**PROBLEM TO SOLVE:** When you find the word "return" in a line of the entries, please copy the whole line.

Collected data entries
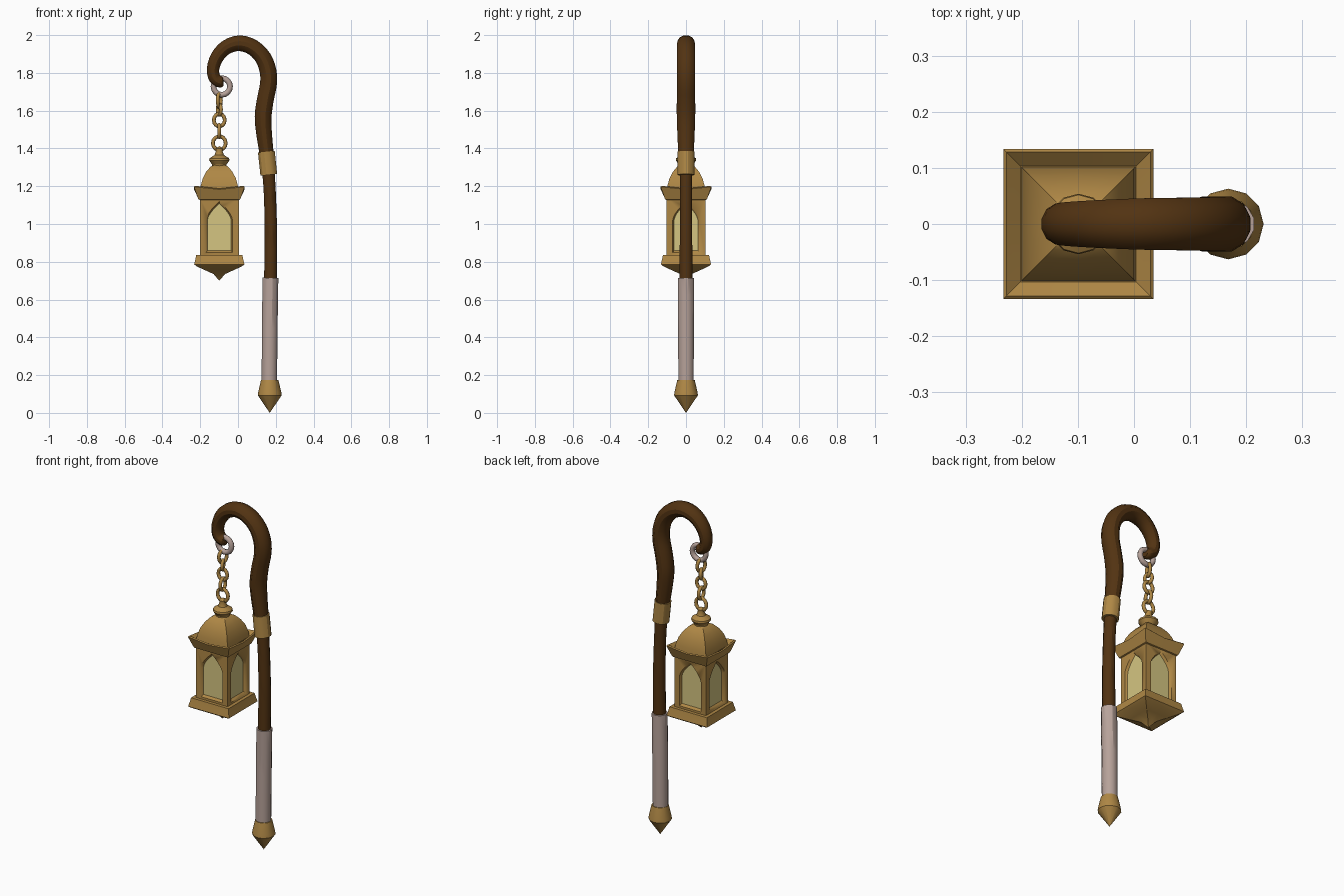
import bpy, bmesh, math
from mathutils import Vector, Matrix

if "Cube" in bpy.data.objects:
    bpy.data.objects.remove(bpy.data.objects["Cube"])


def material(name, rgb):
    m = bpy.data.materials.new(name)
    m.diffuse_color = (*rgb, 1)
    m.use_nodes = True
    m.node_tree.nodes["Principled BSDF"].inputs["Base Color"].default_value = m.diffuse_color
    return m


WOOD = material("dark wood", (0.085, 0.033, 0.006))
GOLD = material("brass", (0.43, 0.245, 0.06))
GLASS = material("pale yellow glass", (0.66, 0.56, 0.22))
WRAP = material("pale grey wrap", (0.47, 0.36, 0.32))
LX = -0.099  # lantern axis


def finish(name, bm, mat, angle=30):
    bmesh.ops.remove_doubles(bm, verts=bm.verts, dist=1e-5)
    bmesh.ops.recalc_face_normals(bm, faces=bm.faces)
    me = bpy.data.meshes.new(name)
    bm.to_mesh(me)
    bm.free()
    ob = bpy.data.objects.new(name, me)
    bpy.context.collection.objects.link(ob)
    me.materials.append(mat)
    bpy.ops.object.select_all(action='DESELECT')
    ob.select_set(True)
    bpy.context.view_layer.objects.active = ob
    bpy.ops.object.shade_smooth_by_angle(angle=math.radians(angle))
    return ob


def loft(bm, rings):
    """Skin a list of equal-length point rings and cap both ends."""
    vs = [[bm.verts.new(p) for p in r] for r in rings]
    n = len(vs[0])
    for a, b in zip(vs, vs[1:]):
        for i in range(n):
            j = (i + 1) % n
            bm.faces.new((a[i], a[j], b[j], b[i]))
    bm.faces.new(vs[0])
    bm.faces.new(vs[-1])


def tube(name, pts, mat, sides=12, steps=3, wide=1.0):
    """Sweep a round section along (x, z, radius) points in the XZ plane."""
    P = [Vector(p) for p in pts]
    path = []
    for i in range(len(P) - 1):
        a, b = P[i], P[i + 1]
        ta = (b - P[i - 1]) / 2 if i else b - a
        tb = (P[i + 2] - a) / 2 if i + 2 < len(P) else b - a
        for s in range(steps):
            t = s / steps
            path.append(a * (2*t**3 - 3*t**2 + 1) + ta * (t**3 - 2*t**2 + t)
                        + b * (3*t**2 - 2*t**3) + tb * (t**3 - t**2))
    path.append(P[-1])
    rings = []
    for i, p in enumerate(path):
        d = path[min(i + 1, len(path) - 1)] - path[max(i - 1, 0)]
        d = Vector((d.x, d.y)).normalized()
        ring = []
        for k in range(sides):
            a = 2 * math.pi * (k + 0.5) / sides
            u, v = p.z * math.cos(a), p.z * wide * math.sin(a)
            ring.append((p.x - d.y * u, v, p.y + d.x * u))
        rings.append(ring)
    bm = bmesh.new()
    loft(bm, rings)
    return finish(name, bm, mat)


def turned(name, x, profile, mat, sides=12):
    """Lathe a (radius, z) profile around a vertical axis."""
    bm = bmesh.new()
    loft(bm, [[(x + max(r, 1e-4) * math.cos(2 * math.pi * k / sides),
                max(r, 1e-4) * math.sin(2 * math.pi * k / sides), z)
               for k in range(sides)] for r, z in profile])
    return finish(name, bm, mat)


def square(name, profile, mat, angle=30):
    """Stack square sections (half width, z, corner lift) on the lantern axis."""
    dirs = [(1, 0), (1, 1), (0, 1), (-1, 1), (-1, 0), (-1, -1), (0, -1), (1, -1)]
    bm = bmesh.new()
    loft(bm, [[(LX + h * dx, h * dy, z + (lift if dx and dy else 0))
               for dx, dy in dirs] for h, z, lift in profile])
    return finish(name, bm, mat, angle)


def torus(name, centre, rx, rz, r, turn, mat, major=14, minor=8):
    """Chain link lying in the XZ plane, turned about z."""
    bm = bmesh.new()
    vs = []
    for i in range(major):
        a = 2 * math.pi * i / major
        vs.append([bm.verts.new(((rx + r * math.cos(b)) * math.cos(a), r * math.sin(b),
                                 (rz + r * math.cos(b)) * math.sin(a)))
                   for b in (2 * math.pi * k / minor for k in range(minor))])
    for i in range(major):
        for k in range(minor):
            a, b = vs[i], vs[(i + 1) % major]
            m = (k + 1) % minor
            bm.faces.new((a[k], b[k], b[m], a[m]))
    bm.transform(Matrix.Translation(centre) @ Matrix.Rotation(math.radians(turn), 4, 'Z'))
    return finish(name, bm, mat, 50)


def arch(w, z0, shoulder, top, y):
    """Pointed arch outline at depth y."""
    right = [(w, z0), (w, shoulder)]
    for k in range(1, 5):
        t = k / 5
        right.append((w * (1 - t ** 1.6), shoulder + (top - shoulder) * t))
    left = [(-x, z) for x, z in reversed(right)]
    return [(x, y, z) for x, z in right + [(0, top)] + left]


def four_arches(name, outer, inner, mat):
    """Arched prisms on all four lantern sides."""
    bm = bmesh.new()
    for q in range(4):
        m = Matrix.Translation((LX, 0, 0)) @ Matrix.Rotation(q * math.pi / 2, 4, 'Z')
        loft(bm, [[m @ Vector(p) for p in ring] for ring in (outer, inner)])
    return finish(name, bm, mat)


# Staff: foot, wrapped grip, shaft, collar and hook
turned("foot_spike", 0.168, [(0, 0), (0.063, 0.093), (0.061, 0.11), (0.046, 0.175), (0, 0.175)], GOLD)
tube("grip", [(0.166, 0.16, 0.042), (0.168, 0.45, 0.043), (0.172, 0.715, 0.043)], WRAP)
tube("shaft", [(0.172, 0.70, 0.035), (0.174, 0.95, 0.034), (0.169, 1.15, 0.033), (0.161, 1.28, 0.034)], WOOD)
tube("collar", [(0.163, 1.26, 0.046), (0.150, 1.383, 0.046)], GOLD, steps=1)
tube("hook", [(0.153, 1.36, 0.038), (0.138, 1.48, 0.043), (0.133, 1.57, 0.046),
              (0.145, 1.66, 0.046), (0.161, 1.74, 0.046), (0.159, 1.81, 0.046),
              (0.133, 1.88, 0.045), (0.08, 1.934, 0.044), (0.01, 1.957, 0.043),
              (-0.06, 1.937, 0.040), (-0.11, 1.885, 0.037), (-0.132, 1.82, 0.034),
              (-0.122, 1.77, 0.033), (-0.09, 1.75, 0.030), (-0.078, 1.748, 0.018)], WOOD, wide=1.1)

# Hanging ring and chain
torus("hook_ring", (-0.086, 0, 1.728), 0.044, 0.044, 0.015, 0, WRAP, 16)
for i, (z, rx, rz, turn) in enumerate([(1.655, 0.026, 0.036, 70), (1.605, 0.022, 0.027, 115),
                                       (1.55, 0.029, 0.033, 0), (1.492, 0.024, 0.034, 90),
                                       (1.428, 0.034, 0.036, 0)]):
    torus("chain_link_%d" % (i + 1), (LX, 0, z), rx, rz, 0.010, turn, GOLD)

# Lantern top
turned("finial", LX, [(0.037, 1.295), (0.038, 1.315), (0.054, 1.337), (0.052, 1.348),
                      (0.025, 1.365), (0.018, 1.385), (0.021, 1.40), (0, 1.412)], GOLD)
square("dome", [(0.103, 1.16, 0), (0.099, 1.20, 0), (0.087, 1.243, 0), (0.069, 1.277, 0),
                (0.046, 1.304, 0), (0.03, 1.312, 0)], GOLD)
square("cornice", [(0.098, 1.125, 0), (0.110, 1.13, 0), (0.116, 1.145, 0), (0.134, 1.183, 0.014),
                   (0.128, 1.188, 0.014), (0.103, 1.172, 0), (0.09, 1.172, 0)], GOLD)

# Lantern body with arched recesses on each side
body = square("lantern_body", [(0.103, 0.82, 0), (0.103, 1.14, 0)], GOLD)
cutter = four_arches("window_cutter", arch(0.073, 0.845, 1.02, 1.122, -0.108),
                     arch(0.061, 0.862, 1.02, 1.105, -0.085), GOLD)
mod = body.modifiers.new("windows", 'BOOLEAN')
mod.operation, mod.object, mod.solver = 'DIFFERENCE', cutter, 'EXACT'
bpy.context.view_layer.objects.active = body
bpy.ops.object.modifier_apply(modifier=mod.name)
bpy.data.objects.remove(cutter)
four_arches("window_panes", arch(0.063, 0.859, 1.02, 1.108, -0.089),
            arch(0.063, 0.859, 1.02, 1.108, -0.083), GLASS)

# Lantern base with drooping point
square("lantern_base", [(0.09, 0.836, 0), (0.122, 0.836, 0), (0.125, 0.82, 0), (0.133, 0.786, 0),
                        (0.118, 0.775, 0), (0.07, 0.753, 0), (0.03, 0.735, 0), (0.0005, 0.70, 0)], GOLD)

**ANSWER SECTION:**
    return m
    return ob
    return finish(name, bm, mat)
    return finish(name, bm, mat)
    return finish(name, bm, mat, angle)
    return finish(name, bm, mat, 50)
    return [(x, y, z) for x, z in right + [(0, top)] + left]
    return finish(name, bm, mat)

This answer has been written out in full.